THIS IS A timely reminder about the dangers of speeding past moored boats – and especially boats that are in the process of mooring.
In June, we were mooring up at the end of the visitor moorings above Fradley Locks on the Trent & Mersey.
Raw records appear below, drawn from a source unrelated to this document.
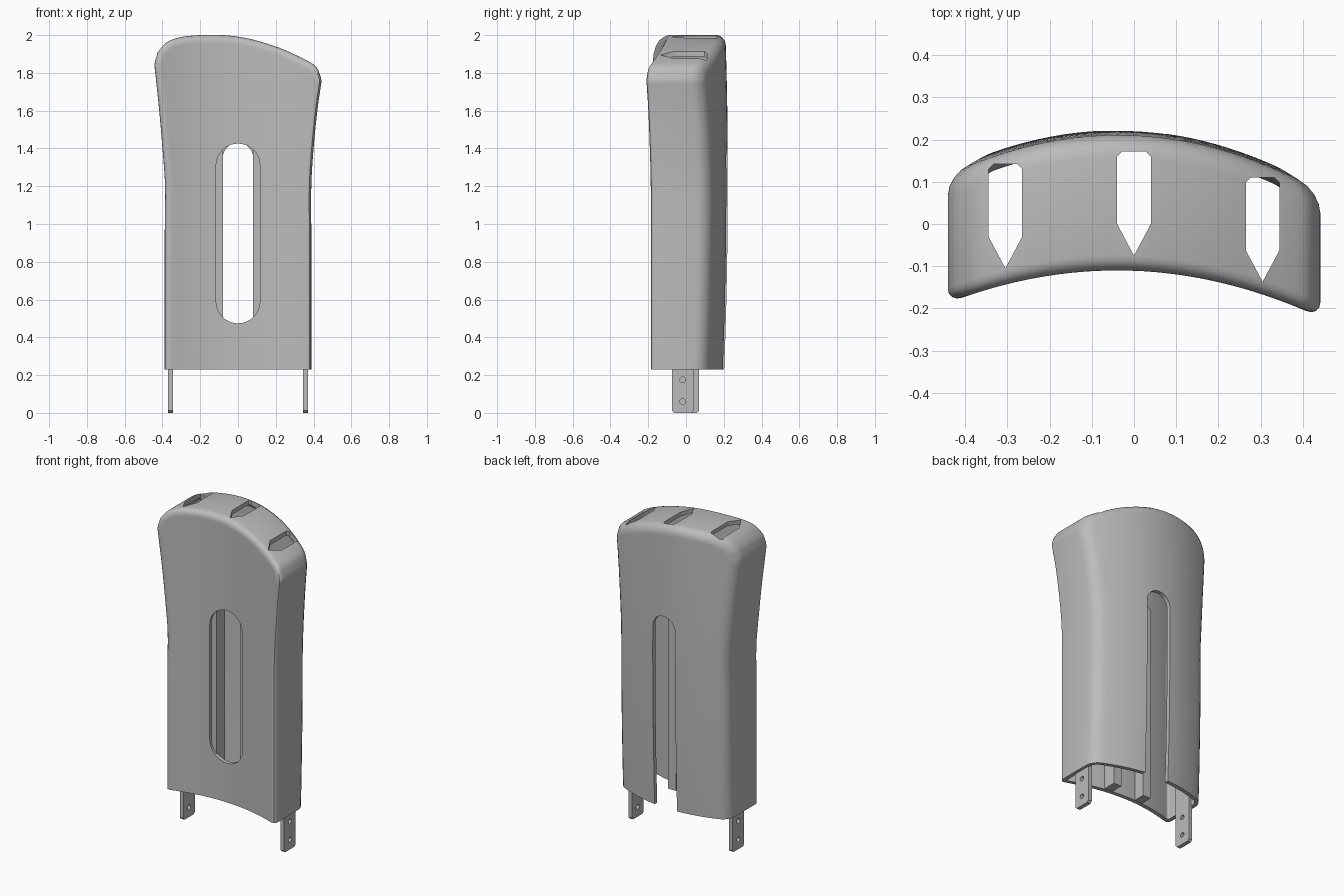
import bpy, bmesh, math
from mathutils import Vector

if "Cube" in bpy.data.objects:
    bpy.data.objects.remove(bpy.data.objects["Cube"])

NU, NV = 28, 32          # grid columns and rows of the shell faces
grey = bpy.data.materials.new("plain_grey")
grey.diffuse_color = (0.5, 0.5, 0.5, 1)
grey.use_nodes = True
grey.node_tree.nodes["Principled BSDF"].inputs["Base Color"].default_value = grey.diffuse_color

# Outline of the body as seen from the front (x, z)
LEFT = [(-.388, .6), (-.388, .95), (-.386, 1.2), (-.40, 1.4), (-.417, 1.6),
        (-.436, 1.78), (-.441, 1.85), (-.425, 1.91)]
RIGHT = [(.388, .6), (.388, .95), (.388, 1.2), (.40, 1.4), (.42, 1.6),
         (.437, 1.72), (.441, 1.765), (.425, 1.815)]
TOP = [(-.425, 1.91), (-.38, 1.96), (-.31, 1.988), (-.2, 2.0), (-.08, 2.0),
       (.05, 1.983), (.2, 1.94), (.32, 1.888), (.40, 1.845), (.425, 1.815)]


def spline(pts, n):
    """n + 1 samples of a Catmull-Rom curve through the points."""
    p = [Vector(q) for q in pts]
    p = [2 * p[0] - p[1]] + p + [2 * p[-1] - p[-2]]
    out = []
    for k in range(n + 1):
        s = k / n * (len(pts) - 1)
        i = min(int(s), len(pts) - 2)
        t = s - i
        a, b, c, d = p[i:i + 4]
        out.append(.5 * (2 * b + (c - a) * t + (2 * a - 5 * b + 4 * c - d) * t * t
                         + (3 * b - a - 3 * c + d) * t ** 3))
    return out


def front_y(x, z):
    return -.11 - .48 * (x + .04) ** 2


def back_y(x, z):
    return .222 - .6 * (x + .04) ** 2 - .02 * (z - 1.2) ** 2


def finish(name, bm):
    bmesh.ops.recalc_face_normals(bm, faces=bm.faces)
    me = bpy.data.meshes.new(name)
    bm.to_mesh(me)
    bm.free()
    me.materials.append(grey)
    ob = bpy.data.objects.new(name, me)
    bpy.context.collection.objects.link(ob)
    return ob


def curved_block(name, z0, shrink, rf, rb, steps=4):
    """Curved slab with the body outline, rounded at its front and back rims."""
    left = spline([(-.388, z0)] + LEFT, NV)
    right = spline([(.388, z0)] + RIGHT, NV)
    top = spline(TOP, NU)
    base = {(i, 0): Vector((-.388 + .776 * i / NU, z0)) for i in range(NU + 1)}
    base.update({(i, NV): top[i] for i in range(NU + 1)})
    base.update({(0, j): left[j] for j in range(NV + 1)})
    base.update({(NU, j): right[j] for j in range(NV + 1)})
    loop = ([(i, 0) for i in range(NU)] + [(NU, j) for j in range(NV)]
            + [(i, NV) for i in range(NU, 0, -1)] + [(0, j) for j in range(NV, 0, -1)])
    n = len(loop)

    def inset(d):
        res = {}
        for k, key in enumerate(loop):
            t = (base[loop[(k + 1) % n]] - base[loop[k - 1]]).normalized()
            nor = Vector((t.y, -t.x))
            if key[1] == 0:      # the bottom rim only moves sideways
                nor = Vector(({0: -1, NU: 1}.get(key[0], 0), 0))
                if key[0] not in (0, NU):
                    nor.x = 2 * key[0] / NU - 1
            res[key] = base[key] - nor * (d + shrink)
        return res

    bm = bmesh.new()

    def face_grid(r, surf, off):
        b = inset(r)
        g = {}
        for i in range(NU + 1):
            for j in range(NV + 1):
                u, v = i / NU, j / NV
                p = ((1 - u) * b[0, j] + u * b[NU, j] + (1 - v) * b[i, 0] + v * b[i, NV]
                     - (1 - u) * (1 - v) * b[0, 0] - u * (1 - v) * b[NU, 0]
                     - (1 - u) * v * b[0, NV] - u * v * b[NU, NV])
                g[i, j] = bm.verts.new((p.x, surf(p.x, p.y) + off, p.y))
        for i in range(NU):
            for j in range(NV):
                bm.faces.new((g[i, j], g[i + 1, j], g[i + 1, j + 1], g[i, j + 1]))
        return [g[k] for k in loop]

    def rims(r, surf, off, sign):
        out = []
        for s in range(1, steps + 1):
            a = math.pi / 2 * s / steps
            b = inset(r * (1 - math.sin(a)))
            out.append([bm.verts.new((b[k].x, surf(*b[k]) + off + sign * r * (1 - math.cos(a)),
                                      b[k].y)) for k in loop])
        return out

    rings = [face_grid(rf, front_y, shrink)] + rims(rf, front_y, shrink, 1)
    rings += rims(rb, back_y, -shrink, -1)[::-1] + [face_grid(rb, back_y, -shrink)]
    for p, q in zip(rings, rings[1:]):
        for k in range(n):
            m = (k + 1) % n
            bm.faces.new((p[k], p[m], q[m], q[k]))
    return finish(name, bm)


def prism(name, pts, a, b, axis):
    """Extrude a 2D outline from a to b along the given axis."""
    def place(p, h):
        q = list(p)
        q.insert("xyz".index(axis), h)
        return q
    bm = bmesh.new()
    lo = [bm.verts.new(place(p, a)) for p in pts]
    hi = [bm.verts.new(place(p, b)) for p in pts]
    bm.faces.new(lo)
    bm.faces.new(hi)
    for k in range(len(pts)):
        m = (k + 1) % len(pts)
        bm.faces.new((lo[k], lo[m], hi[m], hi[k]))
    return finish(name, bm)


def arc(cx, cy, r, a0, a1, n):
    return [(cx + r * math.cos(math.radians(a0 + (a1 - a0) * k / n)),
             cy + r * math.sin(math.radians(a0 + (a1 - a0) * k / n))) for k in range(n + 1)]


def cut(ob, cutter):
    cutter.hide_render = True
    mod = ob.modifiers.new("cut", 'BOOLEAN')
    mod.operation, mod.solver, mod.object = 'DIFFERENCE', 'EXACT', cutter
    bpy.context.view_layer.objects.active = ob
    bpy.ops.object.modifier_apply(modifier=mod.name)
    bpy.data.objects.remove(cutter)


# Hollow body, open at the bottom
body = curved_block("body", .23, 0, .035, .05)
cut(body, curved_block("cavity", .1, .025, .012, .03))

# Long front slot, and back slot that runs out of the bottom
cut(body, prism("front_slot", arc(0, 1.31, .116, 0, 180, 16) + arc(0, .59, .116, 180, 360, 16),
                -.3, -.02, "y"))
cut(body, prism("back_slot", arc(0, 1.35, .08, 0, 180, 16) + [(-.08, 0), (.08, 0)],
                .06, .4, "y"))

# Three pointed openings in the top
for x, tip in ((-.305, -.105), (0, -.075), (.305, -.137)):
    y = tip + .247
    cut(body, prism("top_opening", [(x, tip), (x + .04, tip + .075), (x + .04, y - .012),
                                    (x + .028, y), (x - .028, y), (x - .04, y - .012),
                                    (x - .04, tip + .075)], 1.6, 2.2, "z"))

bpy.ops.object.select_all(action='DESELECT')
body.select_set(True)
bpy.context.view_layer.objects.active = body
bpy.ops.object.shade_smooth_by_angle(angle=math.radians(32))

# Guide rails behind the front slot, and drilled mounting tabs
for side, name, mid in ((-1, "left", .0125), (1, "right", -.0175)):
    prism(name + "_rail", [(side * .08, -.097), (side * .135, -.097),
                           (side * .135, -.015), (side * .08, -.015)], .232, 1.47, "z")
    w, c = .0575, .012
    tab = prism(name + "_tab", [(mid - w + c, 0), (mid + w - c, 0), (mid + w, c), (mid + w, .45),
                                (mid - w, .45), (mid - w, c)], side * .345, side * .37, "x")
    for z in (.06, .175):
        cut(tab, prism("tab_hole", arc(mid, z, .015, 0, 345, 23), side * .3, side * .4, "x"))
A boat was just exiting the top lock, but he had the lock landing and five moored boats to pass before he got to us. I was along the gunwale with the centre line about to step off, but the boat that had come out of the lock had absolutely gunned it and came past us at very high speed.
Our boat’s stern was sucked out into the cut, our tiller swung out to starboard and caught on his roof rails – he made absolutely no attempt to slow, merely swore profusely, and barged past us off up the canal.
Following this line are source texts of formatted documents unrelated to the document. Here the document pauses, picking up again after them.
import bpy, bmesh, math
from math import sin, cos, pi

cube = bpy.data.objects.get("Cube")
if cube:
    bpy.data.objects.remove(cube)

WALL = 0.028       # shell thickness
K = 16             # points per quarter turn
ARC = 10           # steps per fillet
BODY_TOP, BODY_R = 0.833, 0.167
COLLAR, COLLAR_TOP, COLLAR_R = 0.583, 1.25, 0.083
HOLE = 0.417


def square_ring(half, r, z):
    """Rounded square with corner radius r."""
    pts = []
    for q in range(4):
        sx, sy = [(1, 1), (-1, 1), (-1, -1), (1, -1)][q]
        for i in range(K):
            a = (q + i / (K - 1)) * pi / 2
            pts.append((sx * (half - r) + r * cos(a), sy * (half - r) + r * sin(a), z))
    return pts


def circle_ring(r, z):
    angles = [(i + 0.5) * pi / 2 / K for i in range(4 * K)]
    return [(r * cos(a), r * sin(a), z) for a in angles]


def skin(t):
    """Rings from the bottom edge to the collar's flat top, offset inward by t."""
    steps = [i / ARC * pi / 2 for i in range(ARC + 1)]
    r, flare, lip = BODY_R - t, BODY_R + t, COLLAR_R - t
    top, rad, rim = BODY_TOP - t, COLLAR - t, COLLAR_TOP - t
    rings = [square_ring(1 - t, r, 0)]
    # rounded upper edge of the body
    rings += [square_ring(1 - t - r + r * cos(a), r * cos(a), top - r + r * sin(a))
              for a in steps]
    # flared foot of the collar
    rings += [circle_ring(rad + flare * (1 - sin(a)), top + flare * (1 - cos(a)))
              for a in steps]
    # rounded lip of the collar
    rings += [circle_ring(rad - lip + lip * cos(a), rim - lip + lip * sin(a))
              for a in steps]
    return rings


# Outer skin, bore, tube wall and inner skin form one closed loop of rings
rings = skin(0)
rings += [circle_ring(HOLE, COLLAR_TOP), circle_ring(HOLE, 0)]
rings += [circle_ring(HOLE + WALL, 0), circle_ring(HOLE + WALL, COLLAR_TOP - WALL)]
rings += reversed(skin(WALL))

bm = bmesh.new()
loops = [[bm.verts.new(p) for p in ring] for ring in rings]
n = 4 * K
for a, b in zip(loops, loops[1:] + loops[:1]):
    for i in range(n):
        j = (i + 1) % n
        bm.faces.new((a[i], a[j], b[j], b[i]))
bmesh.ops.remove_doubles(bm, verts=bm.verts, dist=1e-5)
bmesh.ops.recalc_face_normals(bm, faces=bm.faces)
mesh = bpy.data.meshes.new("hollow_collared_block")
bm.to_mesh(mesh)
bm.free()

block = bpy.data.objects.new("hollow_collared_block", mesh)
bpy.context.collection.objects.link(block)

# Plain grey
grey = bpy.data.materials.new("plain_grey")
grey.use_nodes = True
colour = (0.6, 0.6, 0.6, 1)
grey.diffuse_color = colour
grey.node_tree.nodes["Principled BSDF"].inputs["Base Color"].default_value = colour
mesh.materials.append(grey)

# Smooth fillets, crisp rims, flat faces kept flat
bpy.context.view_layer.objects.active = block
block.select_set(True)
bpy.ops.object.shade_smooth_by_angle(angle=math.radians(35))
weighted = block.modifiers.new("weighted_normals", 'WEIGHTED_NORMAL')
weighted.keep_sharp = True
The result was that our tiller arm and swan-neck were very badly twisted and bent, and our stern had continued to be sucked over to the offside in his wake, and was firmly aground.
The boat was a very distinctive style and, thanks to friends on social media, we tracked its course and a friend took photographs – including the licence disc, which had expired in May.
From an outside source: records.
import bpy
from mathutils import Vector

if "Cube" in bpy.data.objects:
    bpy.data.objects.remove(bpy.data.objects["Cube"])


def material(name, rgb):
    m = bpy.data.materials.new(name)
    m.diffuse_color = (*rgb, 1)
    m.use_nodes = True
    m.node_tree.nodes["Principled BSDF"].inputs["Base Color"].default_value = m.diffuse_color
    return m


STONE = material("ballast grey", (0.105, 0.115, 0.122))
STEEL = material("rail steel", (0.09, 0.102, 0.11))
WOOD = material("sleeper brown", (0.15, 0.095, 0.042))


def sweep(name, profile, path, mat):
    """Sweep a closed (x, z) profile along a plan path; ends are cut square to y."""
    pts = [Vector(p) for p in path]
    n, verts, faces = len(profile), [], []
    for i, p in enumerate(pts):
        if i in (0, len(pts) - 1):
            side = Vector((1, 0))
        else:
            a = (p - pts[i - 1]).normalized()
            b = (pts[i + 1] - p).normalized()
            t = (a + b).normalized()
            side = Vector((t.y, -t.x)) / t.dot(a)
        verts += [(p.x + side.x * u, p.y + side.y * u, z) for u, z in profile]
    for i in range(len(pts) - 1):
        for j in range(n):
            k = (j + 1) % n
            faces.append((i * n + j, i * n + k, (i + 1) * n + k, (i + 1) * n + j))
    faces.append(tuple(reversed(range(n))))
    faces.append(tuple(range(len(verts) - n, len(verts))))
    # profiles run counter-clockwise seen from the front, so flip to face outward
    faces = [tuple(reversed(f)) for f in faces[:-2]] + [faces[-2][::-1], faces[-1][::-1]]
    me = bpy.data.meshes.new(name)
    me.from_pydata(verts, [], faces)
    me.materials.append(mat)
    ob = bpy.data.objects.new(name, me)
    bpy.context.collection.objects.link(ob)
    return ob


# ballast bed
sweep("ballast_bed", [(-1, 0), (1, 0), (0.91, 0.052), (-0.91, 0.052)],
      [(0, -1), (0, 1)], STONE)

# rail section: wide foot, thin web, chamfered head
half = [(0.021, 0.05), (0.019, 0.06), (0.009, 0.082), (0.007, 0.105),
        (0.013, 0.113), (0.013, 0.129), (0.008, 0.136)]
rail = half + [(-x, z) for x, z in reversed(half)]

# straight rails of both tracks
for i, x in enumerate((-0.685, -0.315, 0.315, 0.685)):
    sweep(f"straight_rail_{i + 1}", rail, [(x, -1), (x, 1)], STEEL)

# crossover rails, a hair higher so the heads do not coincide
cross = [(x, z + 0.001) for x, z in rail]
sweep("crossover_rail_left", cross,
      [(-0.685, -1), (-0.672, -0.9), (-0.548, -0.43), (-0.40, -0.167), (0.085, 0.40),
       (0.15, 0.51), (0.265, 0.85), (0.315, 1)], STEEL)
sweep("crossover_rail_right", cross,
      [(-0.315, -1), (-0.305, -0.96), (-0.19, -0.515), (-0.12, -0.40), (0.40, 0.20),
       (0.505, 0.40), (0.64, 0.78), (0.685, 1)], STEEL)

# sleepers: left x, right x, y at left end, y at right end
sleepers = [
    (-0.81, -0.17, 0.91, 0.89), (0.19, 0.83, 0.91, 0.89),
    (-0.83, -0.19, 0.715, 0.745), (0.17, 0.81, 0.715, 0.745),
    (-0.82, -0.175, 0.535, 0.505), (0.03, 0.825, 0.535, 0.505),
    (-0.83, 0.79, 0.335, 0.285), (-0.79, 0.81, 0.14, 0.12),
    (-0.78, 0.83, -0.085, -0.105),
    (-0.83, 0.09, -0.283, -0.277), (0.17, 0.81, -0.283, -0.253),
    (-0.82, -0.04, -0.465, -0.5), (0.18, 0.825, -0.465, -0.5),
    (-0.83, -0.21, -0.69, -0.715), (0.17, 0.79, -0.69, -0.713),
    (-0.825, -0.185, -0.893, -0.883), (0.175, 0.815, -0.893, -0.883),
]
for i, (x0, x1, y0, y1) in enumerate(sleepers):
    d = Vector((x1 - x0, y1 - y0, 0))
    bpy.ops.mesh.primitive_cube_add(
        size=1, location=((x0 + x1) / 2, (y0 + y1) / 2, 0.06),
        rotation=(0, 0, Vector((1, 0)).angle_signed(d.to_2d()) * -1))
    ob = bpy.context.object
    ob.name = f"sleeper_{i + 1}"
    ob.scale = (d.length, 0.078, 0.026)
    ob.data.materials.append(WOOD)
A friend also overheard the steerer, who was apparently delivering the boat for someone, admit to his customer that he had hit a narrowboat and bent its tiller, but did not stop because “I didn’t want to get involved with insurance”!
Thanks to the staff at Streethay Wharf, we managed to get the swan neck more-or-less straightened, but the rudder bottom bearing is obviously damaged and our boat will have to be taken out of water for repair.
We contacted Canal & River Trust’s customer services and asked that he was reported to enforcement officers. They said they could trace the owner from the licence document number in the photograph and pass that information on to our insurers, so we have a faint hope that we will regain our excess and no claims bonus. 5.30am. Quality morning time spent by the canal #priceless